Please retype every record exactly as it appears, omitting the pictures.

(Supplied records begins)

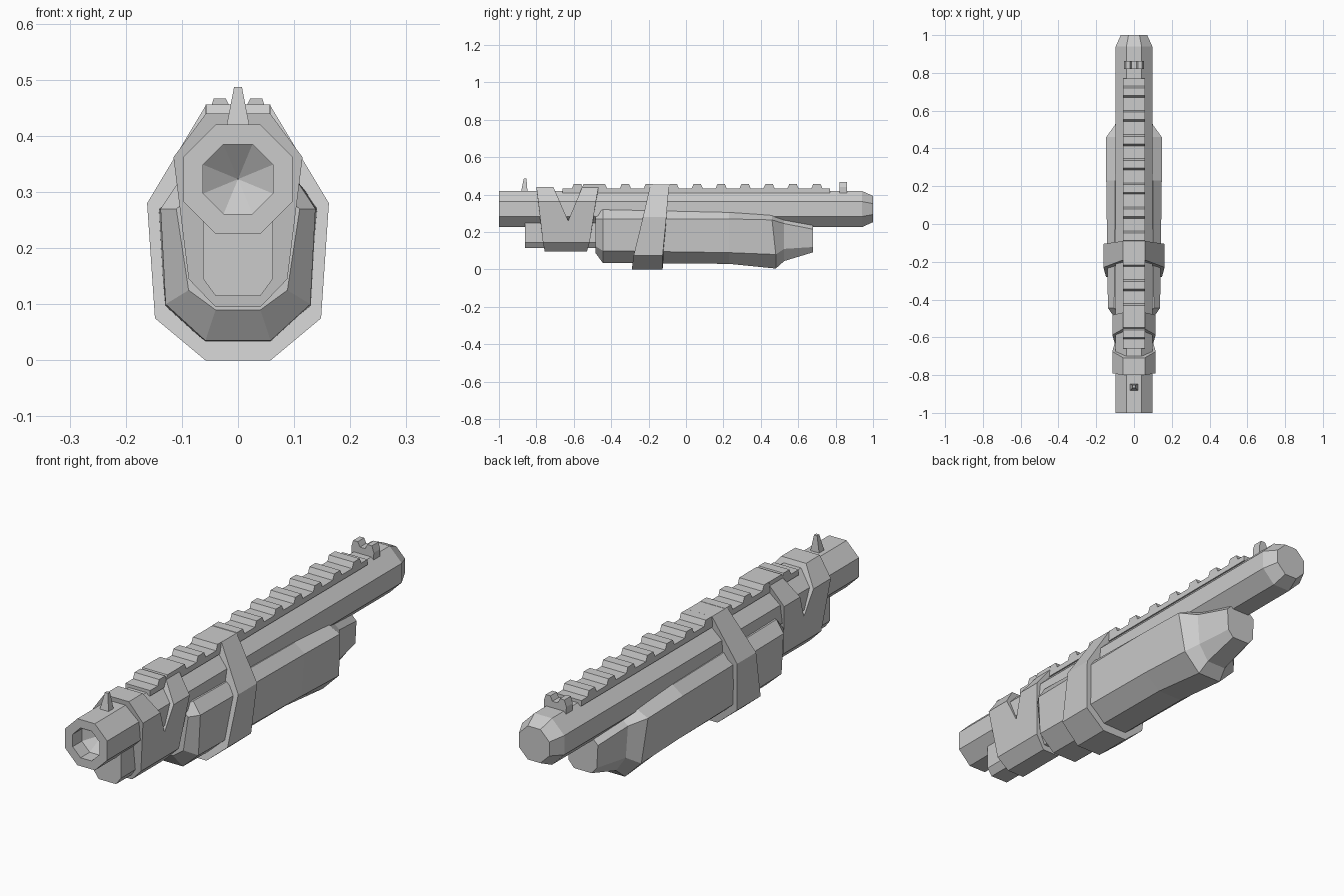
import bpy, bmesh, math

if "Cube" in bpy.data.objects:
    bpy.data.objects.remove(bpy.data.objects["Cube"])


def loft(name, rings):
    """Skin a list of equal-length point rings and cap both ends."""
    bm = bmesh.new()
    vs = [[bm.verts.new(p) for p in r] for r in rings]
    n = len(vs[0])
    for a, b in zip(vs, vs[1:]):
        for i in range(n):
            bm.faces.new((a[i], a[(i + 1) % n], b[(i + 1) % n], b[i]))
    bm.faces.new(vs[0])
    bm.faces.new(vs[-1])
    bmesh.ops.recalc_face_normals(bm, faces=bm.faces)
    me = bpy.data.meshes.new(name)
    bm.to_mesh(me)
    bm.free()
    ob = bpy.data.objects.new(name, me)
    bpy.context.collection.objects.link(ob)
    return ob


def octagon(y, apothem, zc=0.323):
    r = apothem / math.cos(math.pi / 8)
    return [(r * math.cos(a), y, zc + r * math.sin(a))
            for a in (math.pi / 8 + i * math.pi / 4 for i in range(8))]


def mirror_ring(half):
    """Half outline (x, y, z), top to bottom, closed by its x mirror."""
    return half + [(-x, y, z) for x, y, z in reversed(half)]


def strap(name, pts):
    """Slanted band: points are (half width, z, front y, back y)."""
    return loft(name, [mirror_ring([(p[0], p[k], p[1]) for p in pts]) for k in (2, 3)])


def side_prism(name, profile, w):
    """Extrude a (y, z) side profile across x."""
    return loft(name, [[(x, y, z) for y, z in profile] for x in (-w, w)])


# Barrel with hollow muzzle and tapered breech
loft("barrel", [octagon(y, a) for y, a in
     ((-0.89, 0.001), (-0.94, 0.062), (-1, 0.062), (-1, 0.097), (0.94, 0.097), (1, 0.07))])

# Magazine tube under the barrel
mag = [(0.062, 0.26), (0.062, 0.145), (0.04, 0.115)]
loft("magazine_tube", [mirror_ring([(x, y, z) for x, z in mag]) for y in (-0.86, -0.42)])

# Toothed top rail as one stepped side profile
rail = [(-0.66, 0.41), (-0.66, 0.433)]
for k in range(11):
    c = -0.58 + 0.128 * k
    rail += [(c - 0.03, 0.433), (c - 0.02, 0.456), (c + 0.02, 0.456), (c + 0.03, 0.433)]
rail += [(0.77, 0.433), (0.77, 0.41)]
side_prism("top_rail", rail, 0.057)

# Fore grip: half width top / mid / low / bottom with matching heights
grip = []
for y, w, z in (
        (-0.485, (0.07, 0.11, 0.088, 0.04), (0.30, 0.27, 0.125, 0.09)),
        (-0.445, (0.105, 0.138, 0.129, 0.058), (0.32, 0.27, 0.10, 0.035)),
        (0.23, (0.10, 0.147, 0.132, 0.058), (0.305, 0.27, 0.09, 0.03)),
        (0.46, (0.095, 0.147, 0.13, 0.055), (0.29, 0.265, 0.08, 0.005)),
        (0.525, (0.07, 0.10, 0.09, 0.045), (0.27, 0.245, 0.11, 0.045)),
        (0.68, (0.05, 0.07, 0.065, 0.04), (0.235, 0.215, 0.12, 0.092))):
    grip.append(mirror_ring([(a, y, b) for a, b in zip(w, z)]))
# Slant the lower rear lip backwards
grip[3] = [(x, y + (0.02 if z < 0.1 else 0), z) for x, y, z in grip[3]]
loft("fore_grip", grip)

# Wide strap round the barrel and grip
strap("grip_strap", [(0.057, 0.455, -0.19, -0.09), (0.162, 0.28, -0.23, -0.105),
                     (0.148, 0.075, -0.28, -0.125), (0.058, 0.0, -0.29, -0.125)])

# V-shaped clamp: full band with a wedge cut out of the top
clamp = strap("v_clamp", [(0.057, 0.44, -0.80, -0.468), (0.115, 0.362, -0.79, -0.482),
                          (0.088, 0.145, -0.765, -0.515), (0.04, 0.095, -0.755, -0.53)])
wedge = side_prism("wedge_cutter", [(-0.735, 0.50), (-0.63, 0.26), (-0.53, 0.50)], 0.3)
wedge.hide_render = True
wedge.hide_viewport = True
cut = clamp.modifiers.new("notch", "BOOLEAN")
cut.operation = "DIFFERENCE"
cut.solver = "EXACT"
cut.object = wedge
# Raised bridge of the clamp's rear arm over the rail
side_prism("clamp_bridge", [(-0.56, 0.43), (-0.548, 0.456), (-0.465, 0.456), (-0.47, 0.43)], 0.058)

# Front sight blade
loft("front_sight", [[(-w, c - d, z), (w, c - d, z), (w, c + d, z), (-w, c + d, z)]
                     for w, d, c, z in ((0.022, 0.018, -0.865, 0.41), (0.007, 0.007, -0.86, 0.487))])

# Notched rear sight
notch = [(0.05, 0.40), (0.052, 0.44), (0.043, 0.467), (0.022, 0.467), (0.012, 0.447)]
loft("rear_sight", [[(x, y, z) for x, z in notch] + [(-x, y, z) for x, z in reversed(notch)]
                    for y in (0.82, 0.862)])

(Supplied records ends)

Answer to this exercise.
import bpy, bmesh, math

if "Cube" in bpy.data.objects:
    bpy.data.objects.remove(bpy.data.objects["Cube"])


def loft(name, rings):
    """Skin a list of equal-length point rings and cap both ends."""
    bm = bmesh.new()
    vs = [[bm.verts.new(p) for p in r] for r in rings]
    n = len(vs[0])
    for a, b in zip(vs, vs[1:]):
        for i in range(n):
            bm.faces.new((a[i], a[(i + 1) % n], b[(i + 1) % n], b[i]))
    bm.faces.new(vs[0])
    bm.faces.new(vs[-1])
    bmesh.ops.recalc_face_normals(bm, faces=bm.faces)
    me = bpy.data.meshes.new(name)
    bm.to_mesh(me)
    bm.free()
    ob = bpy.data.objects.new(name, me)
    bpy.context.collection.objects.link(ob)
    return ob


def octagon(y, apothem, zc=0.323):
    r = apothem / math.cos(math.pi / 8)
    return [(r * math.cos(a), y, zc + r * math.sin(a))
            for a in (math.pi / 8 + i * math.pi / 4 for i in range(8))]


def mirror_ring(half):
    """Half outline (x, y, z), top to bottom, closed by its x mirror."""
    return half + [(-x, y, z) for x, y, z in reversed(half)]


def strap(name, pts):
    """Slanted band: points are (half width, z, front y, back y)."""
    return loft(name, [mirror_ring([(p[0], p[k], p[1]) for p in pts]) for k in (2, 3)])


def side_prism(name, profile, w):
    """Extrude a (y, z) side profile across x."""
    return loft(name, [[(x, y, z) for y, z in profile] for x in (-w, w)])


# Barrel with hollow muzzle and tapered breech
loft("barrel", [octagon(y, a) for y, a in
     ((-0.89, 0.001), (-0.94, 0.062), (-1, 0.062), (-1, 0.097), (0.94, 0.097), (1, 0.07))])

# Magazine tube under the barrel
mag = [(0.062, 0.26), (0.062, 0.145), (0.04, 0.115)]
loft("magazine_tube", [mirror_ring([(x, y, z) for x, z in mag]) for y in (-0.86, -0.42)])

# Toothed top rail as one stepped side profile
rail = [(-0.66, 0.41), (-0.66, 0.433)]
for k in range(11):
    c = -0.58 + 0.128 * k
    rail += [(c - 0.03, 0.433), (c - 0.02, 0.456), (c + 0.02, 0.456), (c + 0.03, 0.433)]
rail += [(0.77, 0.433), (0.77, 0.41)]
side_prism("top_rail", rail, 0.057)

# Fore grip: half width top / mid / low / bottom with matching heights
grip = []
for y, w, z in (
        (-0.485, (0.07, 0.11, 0.088, 0.04), (0.30, 0.27, 0.125, 0.09)),
        (-0.445, (0.105, 0.138, 0.129, 0.058), (0.32, 0.27, 0.10, 0.035)),
        (0.23, (0.10, 0.147, 0.132, 0.058), (0.305, 0.27, 0.09, 0.03)),
        (0.46, (0.095, 0.147, 0.13, 0.055), (0.29, 0.265, 0.08, 0.005)),
        (0.525, (0.07, 0.10, 0.09, 0.045), (0.27, 0.245, 0.11, 0.045)),
        (0.68, (0.05, 0.07, 0.065, 0.04), (0.235, 0.215, 0.12, 0.092))):
    grip.append(mirror_ring([(a, y, b) for a, b in zip(w, z)]))
# Slant the lower rear lip backwards
grip[3] = [(x, y + (0.02 if z < 0.1 else 0), z) for x, y, z in grip[3]]
loft("fore_grip", grip)

# Wide strap round the barrel and grip
strap("grip_strap", [(0.057, 0.455, -0.19, -0.09), (0.162, 0.28, -0.23, -0.105),
                     (0.148, 0.075, -0.28, -0.125), (0.058, 0.0, -0.29, -0.125)])

# V-shaped clamp: full band with a wedge cut out of the top
clamp = strap("v_clamp", [(0.057, 0.44, -0.80, -0.468), (0.115, 0.362, -0.79, -0.482),
                          (0.088, 0.145, -0.765, -0.515), (0.04, 0.095, -0.755, -0.53)])
wedge = side_prism("wedge_cutter", [(-0.735, 0.50), (-0.63, 0.26), (-0.53, 0.50)], 0.3)
wedge.hide_render = True
wedge.hide_viewport = True
cut = clamp.modifiers.new("notch", "BOOLEAN")
cut.operation = "DIFFERENCE"
cut.solver = "EXACT"
cut.object = wedge
# Raised bridge of the clamp's rear arm over the rail
side_prism("clamp_bridge", [(-0.56, 0.43), (-0.548, 0.456), (-0.465, 0.456), (-0.47, 0.43)], 0.058)

# Front sight blade
loft("front_sight", [[(-w, c - d, z), (w, c - d, z), (w, c + d, z), (-w, c + d, z)]
                     for w, d, c, z in ((0.022, 0.018, -0.865, 0.41), (0.007, 0.007, -0.86, 0.487))])

# Notched rear sight
notch = [(0.05, 0.40), (0.052, 0.44), (0.043, 0.467), (0.022, 0.467), (0.012, 0.447)]
loft("rear_sight", [[(x, y, z) for x, z in notch] + [(-x, y, z) for x, z in reversed(notch)]
                    for y in (0.82, 0.862)])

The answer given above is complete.